## TRY IT
Please show all lines of the records that include "objects".

[Rendered images with source text]
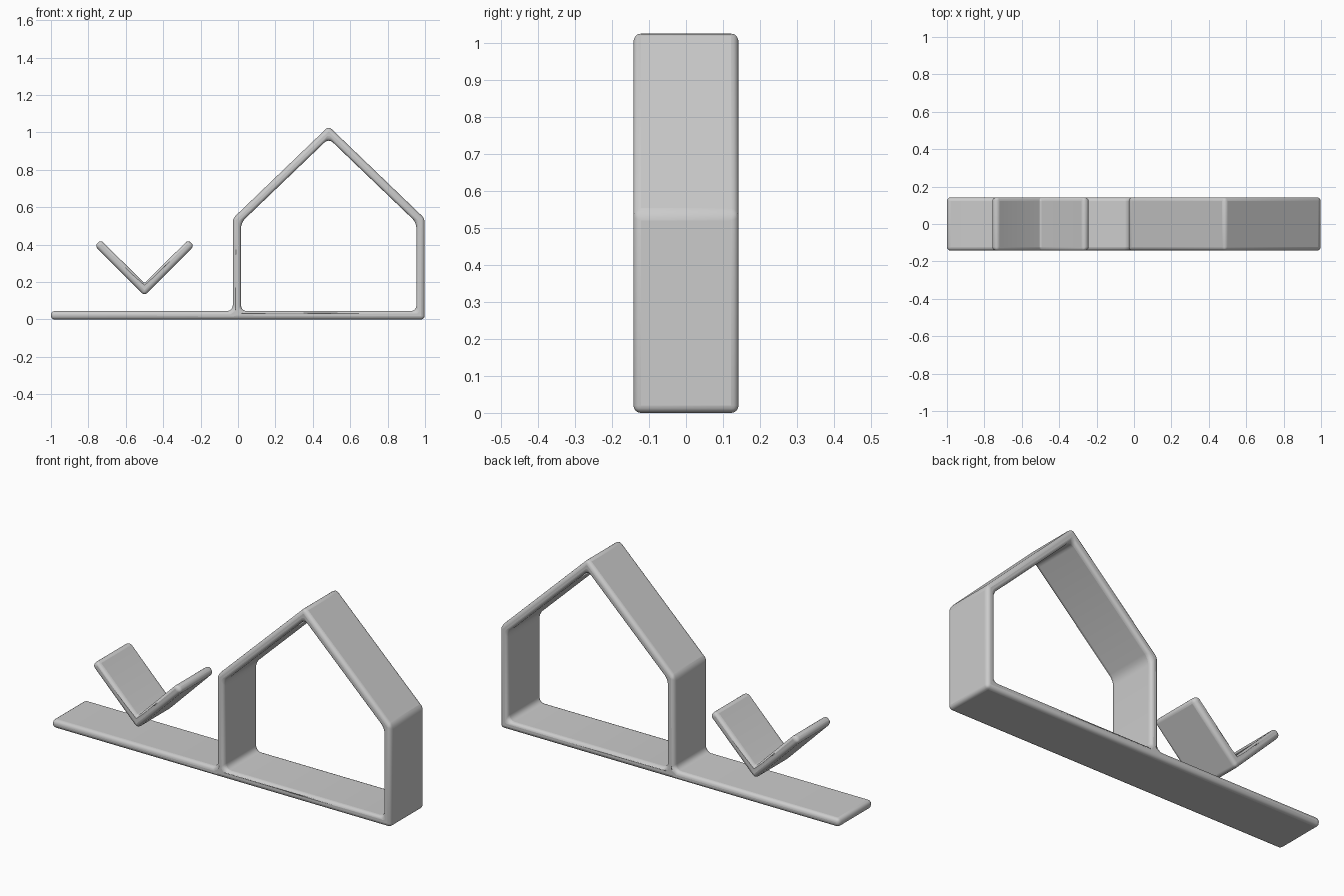
import bpy
import bmesh
from math import radians

if "Cube" in bpy.data.objects:
    bpy.data.objects.remove(bpy.data.objects["Cube"], do_unlink=True)

HALF_DEPTH = 0.142

grey = bpy.data.materials.new("light grey")
grey.use_nodes = True
colour = (0.6, 0.6, 0.6, 1)
grey.diffuse_color = colour
grey.node_tree.nodes["Principled BSDF"].inputs["Base Color"].default_value = colour


def strip_object(name, points, quads, fillet):
    """Extrude a strip profile in depth, fillet its inside corners, round its rims."""
    bm = bmesh.new()
    verts = [bm.verts.new((x, -HALF_DEPTH, z)) for x, z in points]
    faces = [bm.faces.new([verts[i] for i in q]) for q in quads]
    extruded = bmesh.ops.extrude_face_region(bm, geom=faces, use_keep_orig=True)["geom"]
    bmesh.ops.translate(bm, vec=(0, 2 * HALF_DEPTH, 0),
                        verts=[v for v in extruded if isinstance(v, bmesh.types.BMVert)])
    bmesh.ops.recalc_face_normals(bm, faces=bm.faces)
    inside = [e for e in bm.edges if e.is_manifold
              and abs(e.verts[0].co.y - e.verts[1].co.y) > HALF_DEPTH
              and e.calc_face_angle_signed() < -0.3]
    bmesh.ops.bevel(bm, geom=inside, offset=fillet, segments=4, profile=0.5, affect='EDGES')
    mesh = bpy.data.meshes.new(name)
    bm.to_mesh(mesh)
    bm.free()
    mesh.materials.append(grey)
    obj = bpy.data.objects.new(name, mesh)
    bpy.context.collection.objects.link(obj)

    rounding = obj.modifiers.new("rounded rims", 'BEVEL')
    rounding.width = 0.02
    rounding.segments = 4
    rounding.limit_method = 'ANGLE'
    rounding.angle_limit = radians(35)
    rounding.use_clamp_overlap = False

    bpy.ops.object.select_all(action='DESELECT')
    obj.select_set(True)
    bpy.context.view_layer.objects.active = obj
    bpy.ops.object.shade_smooth_by_angle(angle=radians(35))
    return obj


# House outline: outer and inner corners, then the base strip running past it
outer = [(-0.028, 0), (0.998, 0), (0.998, 0.54), (0.485, 1.033), (-0.028, 0.54)]
inner = [(0.016, 0.045), (0.954, 0.045), (0.954, 0.518), (0.485, 0.968), (0.016, 0.518)]
tail = [(-1, 0), (-1, 0.045), (-0.028, 0.045)]
n = len(outer)
ring = [(i, (i + 1) % n, n + (i + 1) % n, n + i) for i in range(n - 1)]
ring += [(4, 12, 5, 9), (12, 0, 5), (10, 0, 12, 11)]
strip_object("house_frame_and_base", outer + inner + tail, ring, 0.03)

# Floating V-shaped bird
cx, reach, half = -0.5, 0.25, 0.016
low, notch = 0.127, 0.193
tip = 0.16 + reach
bird = [(cx, low), (cx, notch)]
for side in (-1, 1):
    bird += [(cx + side * (reach + half), tip - half), (cx + side * (reach - half), tip + half)]
strip_object("bird_wings", bird, [(0, 1, 3, 2), (0, 4, 5, 1)], 0.01)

## ANSWER AREA
if "Cube" in bpy.data.objects:
    bpy.data.objects.remove(bpy.data.objects["Cube"], do_unlink=True)
    obj = bpy.data.objects.new(name, mesh)
    bpy.context.collection.objects.link(obj)
    bpy.context.view_layer.objects.active = obj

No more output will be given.